Walmart Inc. and Paramount Global have partnered up to offer a free streaming bonus for subscribers of Walmart+, the big-box retailer’s shipping service.
Walmart+ members will soon get free access to stream Paramount+ content as part of a move to better compete against Amazon’s Prime membership program, according to an announcement from the retail giant.
Walmart+ will stay priced at $98 a year or $12.95 a month. Starting in September, it will include the Paramount+ Essential Plan, zero-cost shipping, and discounts on gasoline, according to the Arkansas-based brick-and-mortar retail behemoth.
In contrast, an Amazon Prime membership currently costs $139 a year, or $14.99 a month, and includes the Amazon Video service, original programming, and free gaming, among other perks.
The Paramount+ Essential Plan is an ad-included streaming package that offers a variety of original content such as “1883” and “Star Trek: Strange New Worlds,” along with the preschool franchise “PAW Patrol,” recent blockbuster films such as “Sonic the Hedgehog 2,” and live sports.
The drawback to the streaming bonus is the ads.
The Paramount+ Premium plan allows users to stream commercial-free, while Paramount+ Essential offers limited commercials, according to Showtime Networks Inc., a wholly-owned subsidiary of Paramount.
Walmart has never disclosed the number of members it has signed up to Walmart+ but said on Monday that it had had monthly growth in membership since its launch in September 2020.
Neither Walmart nor New York-based Paramount Global disclosed the terms of their deal.
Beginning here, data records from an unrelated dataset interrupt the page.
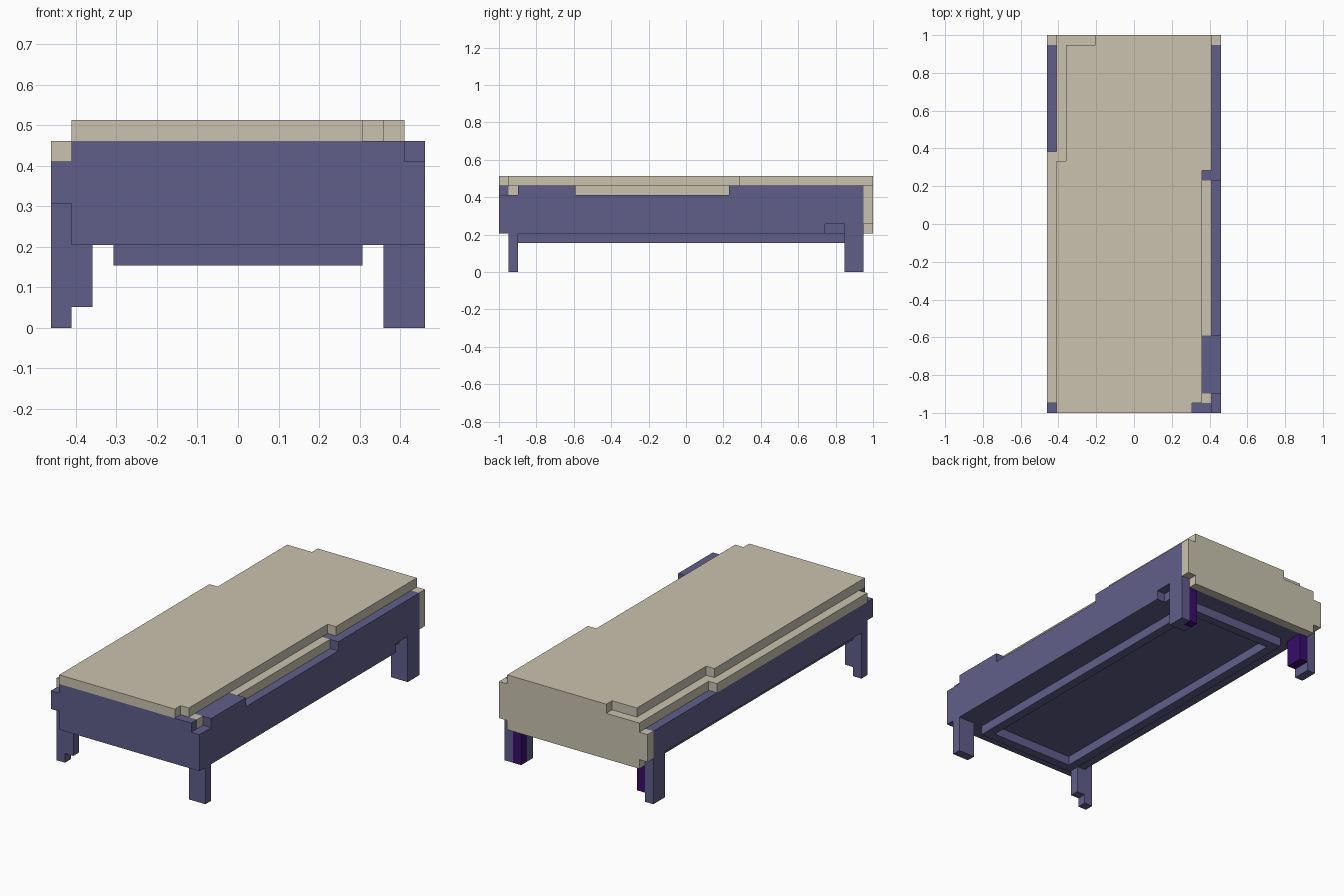
import bpy, bmesh
from mathutils import Vector

if "Cube" in bpy.data.objects:
    bpy.data.objects.remove(bpy.data.objects["Cube"])

U = 2 / 39                                # one block of the blocky grid
ORIGIN = Vector((-9 * U, -1.0, 0.0))      # grid is 18 x 39 x 10 blocks


def material(name, rgb):
    m = bpy.data.materials.new(name)
    m.diffuse_color = (*rgb, 1)
    m.use_nodes = True
    m.node_tree.nodes["Principled BSDF"].inputs["Base Color"].default_value = m.diffuse_color
    return m


BEIGE = material("beige_cloth", (0.59, 0.545, 0.43))
BLUE = material("slate_purple", (0.118, 0.113, 0.255))
DARK = material("dark_purple", (0.04, 0.004, 0.14))


def part(name, mat, *boxes):
    """Object made of grid boxes (x0, x1, y0, y1, z0, z1)."""
    bm = bmesh.new()
    for x0, x1, y0, y1, z0, z1 in boxes:
        for v in bmesh.ops.create_cube(bm, size=1)["verts"]:
            v.co = ORIGIN + U * Vector((x1 if v.co.x > 0 else x0,
                                        y1 if v.co.y > 0 else y0,
                                        z1 if v.co.z > 0 else z0))
    me = bpy.data.meshes.new(name)
    bm.to_mesh(me)
    bm.free()
    me.materials.append(mat)
    bpy.context.collection.objects.link(bpy.data.objects.new(name, me))


# Frame body and panels
part("bed_base", BLUE, (1, 17, 1, 38, 4, 8))
part("front_panel", BLUE, (1, 17, 0, 1, 4, 9), (0, 1, 0, 1, 6, 8), (17, 18, 0, 1, 4, 8))
part("left_panel", BLUE, (0, 1, 1, 38, 5, 8))
part("right_panel", BLUE,
     (17, 18, 1, 34, 4, 8), (17, 18, 34, 36, 5, 8), (17, 18, 36, 38, 4, 8),
     (16, 18, 2, 8, 8, 9), (16, 18, 24, 25, 8, 9), (17, 18, 25, 38, 8, 9))

# Ring of slats under the base
part("under_frame", BLUE,
     (3, 15, 2, 3, 3, 4), (3, 15, 35, 36, 3, 4),
     (3, 4, 3, 35, 3, 4), (14, 15, 3, 35, 3, 4))

# Legs
part("front_left_leg", BLUE, (0, 1, 1, 2, 0, 5), (1, 2, 1, 2, 1, 4))
part("front_right_leg", BLUE, (16, 18, 1, 2, 0, 4))
part("back_left_leg", BLUE, (0, 1, 36, 38, 0, 5))
part("back_right_leg", BLUE, (17, 18, 36, 38, 0, 4), (16, 17, 36, 37, 0, 4))
part("back_left_leg_brace", DARK, (1, 2, 36, 38, 1, 4))
part("back_right_leg_brace", DARK, (16, 17, 37, 38, 0, 4))

# Mattress layer, its top cover and the cloth hanging down the back
part("mattress", BEIGE,
     (1, 16, 1, 38, 8, 9), (0, 1, 1, 27, 8, 9),
     (16, 17, 1, 2, 8, 9), (16, 17, 8, 24, 8, 9), (16, 17, 25, 38, 8, 9))
part("top_cover", BEIGE,
     (1, 15, 0, 1, 9, 10), (1, 16, 1, 25, 9, 10), (1, 17, 25, 26, 9, 10),
     (2, 17, 26, 38, 9, 10), (5, 17, 38, 39, 9, 10))
part("back_drape", BEIGE,
     (1, 17, 38, 39, 4, 9), (17, 18, 38, 39, 5, 9), (0, 1, 38, 39, 5, 8))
Still, both companies are likely to see a boost in subscriber count from the partnership.
For Paramount+, increasing its subscriber base would help it stay competitive against other legacy entertainment companies that have moved to streaming. These competitors include Peacock, HBO Max, and Disney+.
Recently, Disney+ surpassed Netflix in total subscribers, dethroning the original streaming giant for the first time in history and further intensifying the streaming wars.